* **INPUT DATA**:
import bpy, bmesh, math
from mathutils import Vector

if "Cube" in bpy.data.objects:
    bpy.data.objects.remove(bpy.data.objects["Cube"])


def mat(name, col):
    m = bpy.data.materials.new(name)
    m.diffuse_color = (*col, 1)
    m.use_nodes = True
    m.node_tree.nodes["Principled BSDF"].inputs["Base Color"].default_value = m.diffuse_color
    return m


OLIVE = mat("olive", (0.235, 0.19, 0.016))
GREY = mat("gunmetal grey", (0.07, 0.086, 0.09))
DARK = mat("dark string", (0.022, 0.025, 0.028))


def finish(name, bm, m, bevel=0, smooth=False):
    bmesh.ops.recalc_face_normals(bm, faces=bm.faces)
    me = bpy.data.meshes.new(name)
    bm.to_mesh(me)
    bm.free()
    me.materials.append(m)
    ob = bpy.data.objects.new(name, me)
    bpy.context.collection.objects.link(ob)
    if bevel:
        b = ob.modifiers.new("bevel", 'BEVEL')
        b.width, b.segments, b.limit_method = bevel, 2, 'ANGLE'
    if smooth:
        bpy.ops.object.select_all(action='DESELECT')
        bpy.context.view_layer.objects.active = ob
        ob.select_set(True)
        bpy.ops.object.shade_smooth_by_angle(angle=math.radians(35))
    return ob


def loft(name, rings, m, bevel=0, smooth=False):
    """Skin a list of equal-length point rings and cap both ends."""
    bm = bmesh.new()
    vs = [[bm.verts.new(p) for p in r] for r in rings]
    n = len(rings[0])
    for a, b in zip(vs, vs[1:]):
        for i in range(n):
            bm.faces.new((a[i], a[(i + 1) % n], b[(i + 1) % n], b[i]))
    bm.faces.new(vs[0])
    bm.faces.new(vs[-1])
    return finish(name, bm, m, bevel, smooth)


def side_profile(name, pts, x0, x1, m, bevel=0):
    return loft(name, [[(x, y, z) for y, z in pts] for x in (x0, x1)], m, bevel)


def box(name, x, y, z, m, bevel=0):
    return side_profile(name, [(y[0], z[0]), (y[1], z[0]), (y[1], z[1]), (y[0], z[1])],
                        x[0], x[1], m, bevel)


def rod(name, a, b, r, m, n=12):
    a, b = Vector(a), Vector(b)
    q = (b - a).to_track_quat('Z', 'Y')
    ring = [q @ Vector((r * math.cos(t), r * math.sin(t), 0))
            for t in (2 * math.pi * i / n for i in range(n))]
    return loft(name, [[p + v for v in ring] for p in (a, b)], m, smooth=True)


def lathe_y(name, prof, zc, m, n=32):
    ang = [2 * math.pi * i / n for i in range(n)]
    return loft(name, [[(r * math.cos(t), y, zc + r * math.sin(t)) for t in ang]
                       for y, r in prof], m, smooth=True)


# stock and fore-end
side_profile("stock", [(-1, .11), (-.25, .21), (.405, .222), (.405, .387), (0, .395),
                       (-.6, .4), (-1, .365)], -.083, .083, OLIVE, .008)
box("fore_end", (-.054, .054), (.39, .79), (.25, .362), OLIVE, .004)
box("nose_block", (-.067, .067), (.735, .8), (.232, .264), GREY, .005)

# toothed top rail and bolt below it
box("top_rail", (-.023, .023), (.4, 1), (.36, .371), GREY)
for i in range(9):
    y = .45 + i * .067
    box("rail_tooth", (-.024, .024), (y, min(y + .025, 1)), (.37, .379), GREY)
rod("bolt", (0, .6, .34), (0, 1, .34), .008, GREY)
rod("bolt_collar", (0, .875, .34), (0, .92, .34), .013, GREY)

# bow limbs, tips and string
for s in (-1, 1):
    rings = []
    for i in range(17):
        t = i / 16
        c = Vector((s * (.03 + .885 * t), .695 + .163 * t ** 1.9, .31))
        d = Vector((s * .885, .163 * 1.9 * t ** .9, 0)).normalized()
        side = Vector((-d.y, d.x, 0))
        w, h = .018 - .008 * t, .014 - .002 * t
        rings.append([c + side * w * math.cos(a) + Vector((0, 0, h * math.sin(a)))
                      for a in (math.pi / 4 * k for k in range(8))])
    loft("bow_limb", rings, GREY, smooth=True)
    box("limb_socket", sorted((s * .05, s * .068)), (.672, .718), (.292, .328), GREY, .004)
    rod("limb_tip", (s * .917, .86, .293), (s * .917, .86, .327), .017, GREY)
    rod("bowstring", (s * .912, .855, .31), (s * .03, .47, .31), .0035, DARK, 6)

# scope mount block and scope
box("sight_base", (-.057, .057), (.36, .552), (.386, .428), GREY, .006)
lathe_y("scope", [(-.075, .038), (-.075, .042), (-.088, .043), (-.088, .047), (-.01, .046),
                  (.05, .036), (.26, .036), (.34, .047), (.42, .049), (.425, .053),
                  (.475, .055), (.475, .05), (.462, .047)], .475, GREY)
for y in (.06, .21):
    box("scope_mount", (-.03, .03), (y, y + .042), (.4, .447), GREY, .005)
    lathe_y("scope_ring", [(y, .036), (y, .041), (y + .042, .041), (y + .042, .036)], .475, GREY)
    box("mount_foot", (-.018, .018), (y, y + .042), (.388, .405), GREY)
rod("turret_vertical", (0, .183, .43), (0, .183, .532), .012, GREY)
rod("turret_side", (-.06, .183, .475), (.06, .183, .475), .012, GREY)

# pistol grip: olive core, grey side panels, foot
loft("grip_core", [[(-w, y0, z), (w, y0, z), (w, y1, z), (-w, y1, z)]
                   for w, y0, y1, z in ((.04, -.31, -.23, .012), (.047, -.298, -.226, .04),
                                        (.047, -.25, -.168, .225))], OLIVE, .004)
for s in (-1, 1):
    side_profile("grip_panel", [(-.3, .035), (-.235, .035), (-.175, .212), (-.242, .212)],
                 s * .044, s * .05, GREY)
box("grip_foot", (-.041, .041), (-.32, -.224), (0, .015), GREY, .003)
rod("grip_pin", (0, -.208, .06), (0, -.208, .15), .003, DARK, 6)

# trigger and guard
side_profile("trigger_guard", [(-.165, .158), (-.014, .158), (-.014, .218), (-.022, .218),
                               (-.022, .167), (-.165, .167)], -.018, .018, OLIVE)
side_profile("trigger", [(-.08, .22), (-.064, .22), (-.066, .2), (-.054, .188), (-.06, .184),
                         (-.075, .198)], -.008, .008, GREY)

* **EXERCISE DIRECTIONS**:
Show the lines above that include "materials".

* **TASK SOLUTION**:
    m = bpy.data.materials.new(name)
    me.materials.append(m)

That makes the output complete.